Former Phones 4u chief marketing officer Scott Hooton has joined Dixons Carphone as an industry consultant, Mobile has learnt.
Hooton's appointment is seen as a clever strategic move by Dixons Carphone since it gives the retailer access to Hooton's considerable industry experience and knowledge of the former Phones 4u's business.
Dixons Carphone has made no secret of its ambition to grab as much of the collapsed Phones 4u’s business as possible. Carphone Warehouse CEO Graham Stringer told analysts at a recent strategy day that the demise of Phones 4u created ‘huge opportunities’ for Dixons Carphone, adding that the company wanted to attract its former rival’s customers and the very best of its talent.

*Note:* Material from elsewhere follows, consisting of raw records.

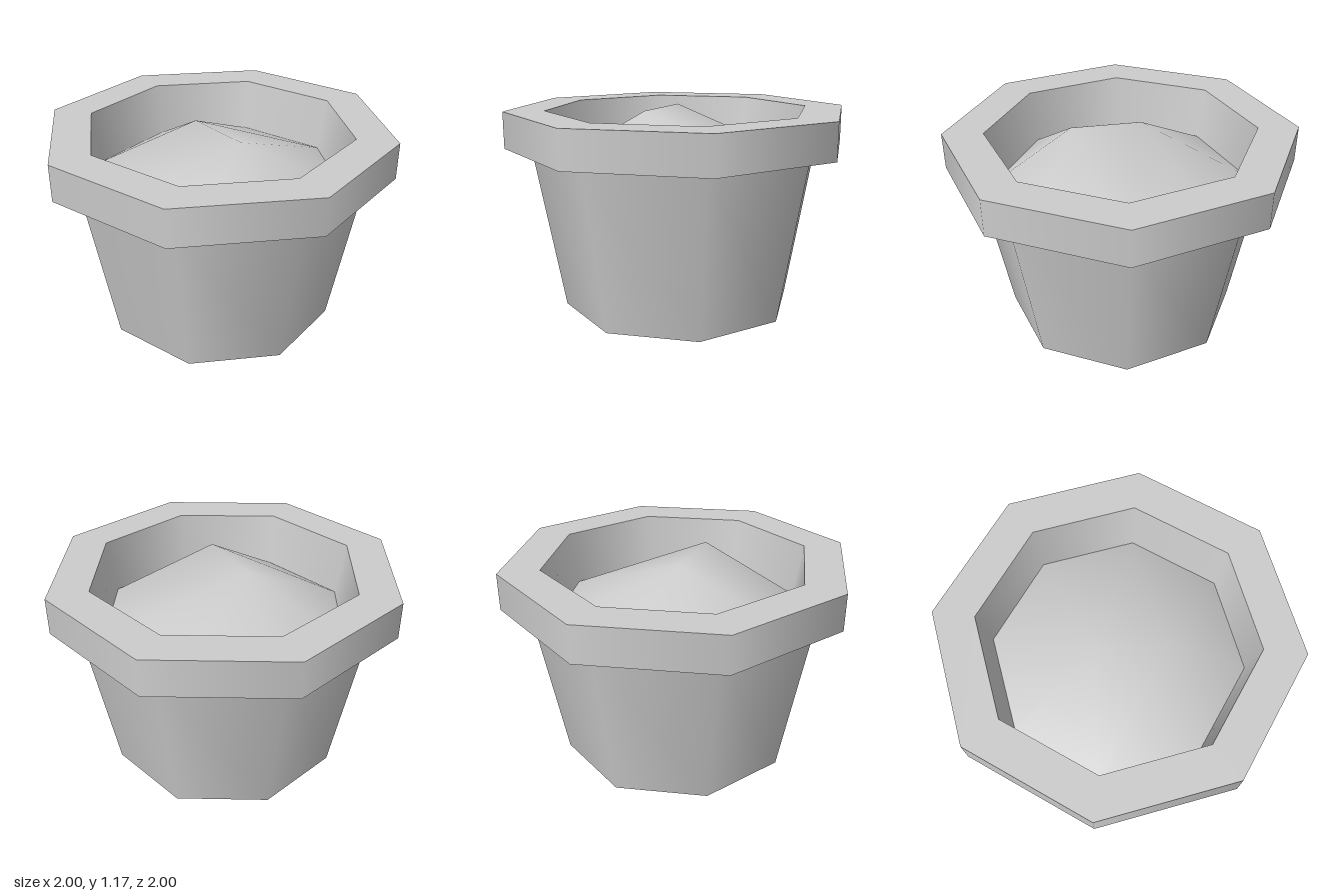
import * as THREE from 'three';

const SIDES = 8;
const material = new THREE.MeshStandardMaterial({ color: 0xcccccc });

// One band of the pot: smooth around, sharp where it meets the next band
function band(name, from, to) {
  const points = [from, to].map(([r, y]) => new THREE.Vector2(r, y));
  const mesh = new THREE.Mesh(new THREE.LatheGeometry(points, SIDES), material);
  mesh.name = name;
  return mesh;
}

// Soil heaped into a short, off-centre ridge above an octagonal edge
function createSoil(radius, y) {
  const positions = [];
  for (let k = 0; k < SIDES; k++) {
    const a = (k / SIDES) * Math.PI * 2;
    positions.push(radius * Math.cos(a), y, radius * Math.sin(a));
  }
  const A = SIDES, B = SIDES + 1;
  positions.push(-0.14, 1.175, -0.02, 0.18, 1.175, 0.22);

  // Slopes rise to the nearer ridge end; two triangles flank the ridge
  const index = [A, 3, B, A, B, 7];
  for (let k = 0; k < SIDES; k++) {
    index.push(k >= 3 && k < 7 ? A : B, (k + 1) % SIDES, k);
  }
  const geometry = new THREE.BufferGeometry();
  geometry.setAttribute('position', new THREE.Float32BufferAttribute(positions, 3));
  geometry.setIndex(index);
  geometry.computeVertexNormals();
  const mesh = new THREE.Mesh(geometry, material);
  mesh.name = 'soil';
  return mesh;
}

export function createModel() {
  const model = new THREE.Group();
  model.name = 'plantPot';

  // Pot profile as [radius, height], from the base up, over the rim and inside
  const profile = [[0, 0], [0.68, 0], [0.85, 0.955], [1, 0.955], [1, 1.165], [0.768, 1.165], [0.715, 0.865]];
  const names = ['base', 'outerWall', 'rimUnderside', 'rimSide', 'rimTop', 'innerWall'];
  names.forEach((name, i) => model.add(band(name, profile[i], profile[i + 1])));

  model.add(createSoil(0.715, 0.865));
  return model;
}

Sources say Hooton has been working in Carphone Warehouse’s Acton headquarters. One source said: ‘He has been seen around the building. It is no surprise. He has so much experience and knowledge of Phones 4u’s business and what made it work. Dixons Carphone will take the best and leave the rest, with his help.’
Another source, referring to Vodafone and EE’s decision to end their trading agreements with Phones 4u, which triggered the retailer’s collapse last month, said: ‘Well I am sure Scott would prefer Dixons Carphone to get the benefit of his knowledge before any of the operators. It’s a great coup for Carphone.’
Hooton is a highly respected industry veteran who brings substantial experience to Dixons Carphone. He joined the Caudwell Group in 1992 as financial controller where his numerous roles included Phones 4u financial director, commercial director, trading director and chief marketing officer.
During his 22 years at the company Hooton played central roles in the launch of Phones 4u’s Netherlands business, the creation of the company’s insurance business and the fast track roll out of Phones 4u’s retail estate which saw the company open 250 stores in 18 months, bringing its total store count to 450 by 2007.
Hooton was also a key member of the management team which, with Providence Private Equity, acquired Phones4u from John Caudwell in 2006.
More to follow